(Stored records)
=======
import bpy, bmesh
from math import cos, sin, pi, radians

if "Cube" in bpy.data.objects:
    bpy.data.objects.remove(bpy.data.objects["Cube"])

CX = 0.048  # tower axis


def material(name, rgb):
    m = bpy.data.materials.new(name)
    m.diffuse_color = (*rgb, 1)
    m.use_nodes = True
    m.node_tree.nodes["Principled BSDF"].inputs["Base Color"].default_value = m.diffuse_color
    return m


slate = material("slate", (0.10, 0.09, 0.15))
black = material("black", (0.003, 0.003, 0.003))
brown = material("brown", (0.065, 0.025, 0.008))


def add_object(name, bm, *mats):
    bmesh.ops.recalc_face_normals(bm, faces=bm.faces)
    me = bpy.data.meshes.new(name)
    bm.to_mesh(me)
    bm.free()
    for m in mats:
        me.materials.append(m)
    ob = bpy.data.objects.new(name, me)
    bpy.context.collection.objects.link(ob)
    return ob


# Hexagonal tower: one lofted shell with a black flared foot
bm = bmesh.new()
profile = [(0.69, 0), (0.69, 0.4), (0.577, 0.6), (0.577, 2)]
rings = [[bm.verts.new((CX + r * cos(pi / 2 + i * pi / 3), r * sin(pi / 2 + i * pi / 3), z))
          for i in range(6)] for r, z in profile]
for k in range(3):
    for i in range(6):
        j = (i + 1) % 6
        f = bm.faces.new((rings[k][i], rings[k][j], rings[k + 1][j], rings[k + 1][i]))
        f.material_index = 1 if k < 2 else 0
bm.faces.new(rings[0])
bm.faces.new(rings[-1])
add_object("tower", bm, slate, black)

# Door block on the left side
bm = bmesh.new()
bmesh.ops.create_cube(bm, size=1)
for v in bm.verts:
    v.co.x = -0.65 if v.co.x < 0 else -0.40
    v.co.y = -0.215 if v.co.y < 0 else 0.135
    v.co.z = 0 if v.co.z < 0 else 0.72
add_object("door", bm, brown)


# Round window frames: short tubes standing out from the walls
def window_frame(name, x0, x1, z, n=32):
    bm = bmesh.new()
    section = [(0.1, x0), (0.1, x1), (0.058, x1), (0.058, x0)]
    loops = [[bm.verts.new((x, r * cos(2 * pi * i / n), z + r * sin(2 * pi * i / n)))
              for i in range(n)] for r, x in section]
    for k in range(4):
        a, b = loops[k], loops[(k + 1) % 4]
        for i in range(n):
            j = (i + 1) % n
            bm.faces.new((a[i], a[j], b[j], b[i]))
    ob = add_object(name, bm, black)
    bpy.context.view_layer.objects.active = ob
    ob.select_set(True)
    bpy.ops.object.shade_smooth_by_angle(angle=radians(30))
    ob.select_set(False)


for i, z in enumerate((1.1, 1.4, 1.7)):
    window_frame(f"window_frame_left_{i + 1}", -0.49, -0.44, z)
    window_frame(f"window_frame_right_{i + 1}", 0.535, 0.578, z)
=======
* What to do *
Which lines of the records above hold the word "data"? Copy each of them.

* Answer to the problem *
if "Cube" in bpy.data.objects:
    bpy.data.objects.remove(bpy.data.objects["Cube"])
    m = bpy.data.materials.new(name)
    me = bpy.data.meshes.new(name)
    ob = bpy.data.objects.new(name, me)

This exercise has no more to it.